Tony Perkins, president of the Family Research Council, recently stated that in spite of recent comments from the Pentagon clarifying that it will not discriminate against evangelicals in the U.S. military, he believes that more must be done to ensure that the religious freedom of those in the armed forces is respectfully observed.
"While we appreciate the [Department of Defense's] public assurances, they mean nothing until the Pentagon and the Air Force take specific steps to roll back the climate of religious hostility in our military – and that includes disavowing extremists like Mikey Weinstein," Perkins wrote Thursday in a blog post on FRC's website.
"For too long, the [Department of Defense] has tested the limits of political correctness, turning a policy of religious neutrality into an excuse for religious hostility. It's time for the Pentagon to show the American people who it stands with: Mikey Weinstein or our brave men and women in uniform?" Perkins continued.
"If the latter, then it's time they ensured our troops can exercise the very rights they protect."
Perkins was referencing the April 23 meeting between Pentagon officials and Weinstein, president of the Military Religious Freedom Foundation.
The meeting, which involved other attendees besides Weinstein, reportedly had to do with tolerance and harassment issues within the military.
As The Christian Post previously reported, Weinstein has made incendiary remarks regarding Christianity, describing pro-family, traditional Christian groups as "fundamentalist Christian monsters," and has spoken out against what he has described as "virulent religious oppression" by conservative Christians within military ranks.
Shortly after this reported meeting between the Pentagon and Weinstein, Todd Starnes, correspondent for Fox News, wrote an article which included interviews with Weinstein and Pentagon spokesman Lt. Cmdr.
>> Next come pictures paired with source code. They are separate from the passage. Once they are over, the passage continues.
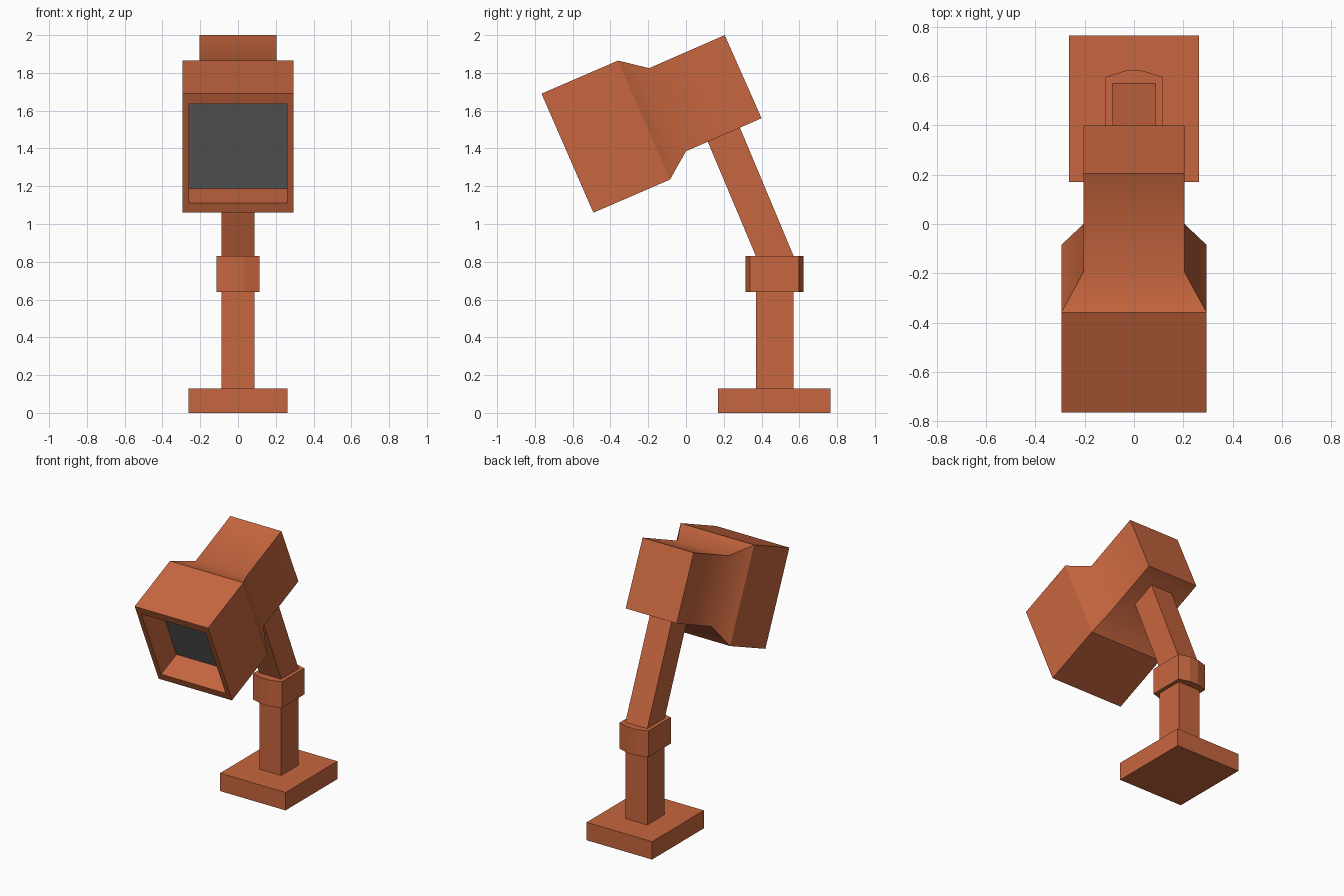
import bpy, bmesh

if "Cube" in bpy.data.objects:
    bpy.data.objects.remove(bpy.data.objects["Cube"])


def material(name, color):
    m = bpy.data.materials.new(name)
    m.diffuse_color = (*color, 1)
    m.use_nodes = True
    m.node_tree.nodes["Principled BSDF"].inputs["Base Color"].default_value = m.diffuse_color
    return m


RUST = material("rust_paint", (0.57, 0.133, 0.049))
GREY = material("dark_glass", (0.13, 0.13, 0.13))


def finish(name, bm, mat):
    bmesh.ops.recalc_face_normals(bm, faces=bm.faces[:])
    me = bpy.data.meshes.new(name)
    bm.to_mesh(me)
    bm.free()
    me.materials.append(mat)
    ob = bpy.data.objects.new(name, me)
    bpy.context.collection.objects.link(ob)
    return ob


def loft(name, rings, mat, smooth_rings=()):
    """Skin closed rings of points; edges of the listed rings shade smooth."""
    bm = bmesh.new()
    loops = [[bm.verts.new(p) for p in r] for r in rings]
    n = len(loops[0])
    for a, b in zip(loops, loops[1:]):
        for i in range(n):
            j = (i + 1) % n
            bm.faces.new((a[i], a[j], b[j], b[i]))
    bm.faces.new(loops[0])
    bm.faces.new(loops[-1])
    soft = [set(loops[k]) for k in smooth_rings]
    for f in bm.faces:
        f.smooth = bool(soft)
    for e in bm.edges:
        e.smooth = any(set(e.verts) <= s for s in soft)
    return finish(name, bm, mat)


def side_prism(name, profile, half, mat):
    """Extrude a (y, z) profile across x."""
    return loft(name, [[(x, y, z) for y, z in profile] for x in (-half, half)], mat)


def block(name, half, y0, y1, z0, z1):
    return side_prism(name, [(y0, z0), (y1, z0), (y1, z1), (y0, z1)], half, RUST)


# Base plate and lower post
block("base", 0.263, 0.17, 0.765, 0, 0.13)
block("lower_post", 0.088, 0.37, 0.57, 0.13, 0.64)

# Collar with gently bowed front and back
back = [(0.115, 0.597), (0.035, 0.622), (-0.035, 0.622), (-0.115, 0.597)]
outline = back + [(-x, 0.936 - y) for x, y in back]
collar = loft("collar", [[(x, y, z) for x, y in outline] for z in (0.64, 0.83)], RUST)
collar.data.shade_smooth()
bpy.context.view_layer.objects.active = collar
collar.select_set(True)
bpy.ops.object.shade_smooth_by_angle(angle=0.52)

# Leaning arm, running slightly into the head
side_prism("arm", [(0.37, 0.83), (0.57, 0.83), (0.273, 1.54), (0.103, 1.465)], 0.088, RUST)

# Head: back, neck, shoulder, front, opening, recess (bottom, top, half width)
sections = [
    ((0.40, 1.56), (0.205, 2.0), 0.205),
    ((0.0, 1.385), (-0.195, 1.825), 0.205),
    ((-0.085, 1.235), (-0.36, 1.865), 0.295),
    ((-0.49, 1.06), (-0.765, 1.69), 0.295),
    ((-0.512, 1.11), (-0.741, 1.635), 0.259),
    ((-0.329, 1.19), (-0.558, 1.715), 0.259),
]
rings = [[(-h, *b), (h, *b), (h, *t), (-h, *t)] for b, t, h in sections]
loft("head_housing", rings, RUST, smooth_rings=(1,))

# Grey screen at the bottom of the recess
(by, bz), (ty, tz), h = sections[-1]
side_prism("screen", [(by - 0.007, bz - 0.003), (by + 0.009, bz + 0.004),
                      (ty + 0.009, tz + 0.004), (ty - 0.007, tz - 0.003)], h, GREY)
Nate Christensen.
The structure of the interviews suggested that proselytization could result in punishment by court-martialing.
In response to these comments, the Family Research Council launched a petition addressed to Defense Secretary Chuck Hagel, calling for the religious rights of those serving in the military to be protected.
The Pentagon then released a statement seeking to clarify the confusion which caused many to express alarm over the possible persecution of Christians in the military.
Department of Defense spokesman Lt. Cmdr. Nate Christensen clarified in his statement that aggressive proselytization continues to be barred in military ranks, but evangelism and the spreading of the Gospel is still permitted.
"The U.S. Department of Defense has never and will never single out a particular religious group for persecution or prosecution," Christensen said in a statement, as reported by The Tennessean.
"The Department makes reasonable accommodations for all religions and celebrates the religious diversity of our service members."
Christensen then sought to clarify the difference between evangelism and proselytization.
"Service members can share their faith (evangelize), but must not force unwanted, intrusive attempts to convert others of any faith or no faith to one's beliefs (proselytization)," the spokesman defined.
As the Air Force Law Review clarified in 2007, evangelism within the military is acceptable, but proselytization becomes unacceptable if it reaches an excessively aggressive point in which the listener feels threatened or becomes distracted form performing his or her duty.
The article by the AFLR states that if the "repeated, unwanted nature of the proselytizing ... affects the listener's morale and ability to do his job and thus interfere with mission accomplishment and unit effectiveness," then the religious speech becomes "unprotected."
Christensen confirmed this to The Tennessean: "If a service member harasses another member on the basis of race, color, sex, religion, national origin, age, or disability, then the commander takes action based on the gravity of the occurrence. Likewise, when religious harassment complaints are reported, commanders take action based on the gravity of the occurrence on a case-by-case basis."
Still, many conservative Christians, including Perkins and others, remain unconvinced that the military has maintained its openness toward religious freedom in recent years.
Many cite the 2011 repeal of "Don't Ask, Don't Tell" and the recent controversy involving the labeling of evangelical Christianity and Catholicism as "religious extremism" in a U.S. Army Reserve Equal Opportunity training brief.
In the latter controversy, the Army argued that the brief was an "isolated incident" and the slide describing evangelicals and Catholics as "extremist" had been removed from the brief's powerpoint presentation.
The Pentagon's recent meeting with Weinstein doesn't do much to assuage the concern of Christians either.
"God help us now when someone with such visceral hatred of conservative Christians – literally tens of millions of Americans – who says sharing this gospel is 'spiritual rape' is helping develop policies for how to deal with Christians in the military," Ken Klukowski, director of the Center for Religious Liberty at Family Research Council, wrote on the conservative website Breitbart recently.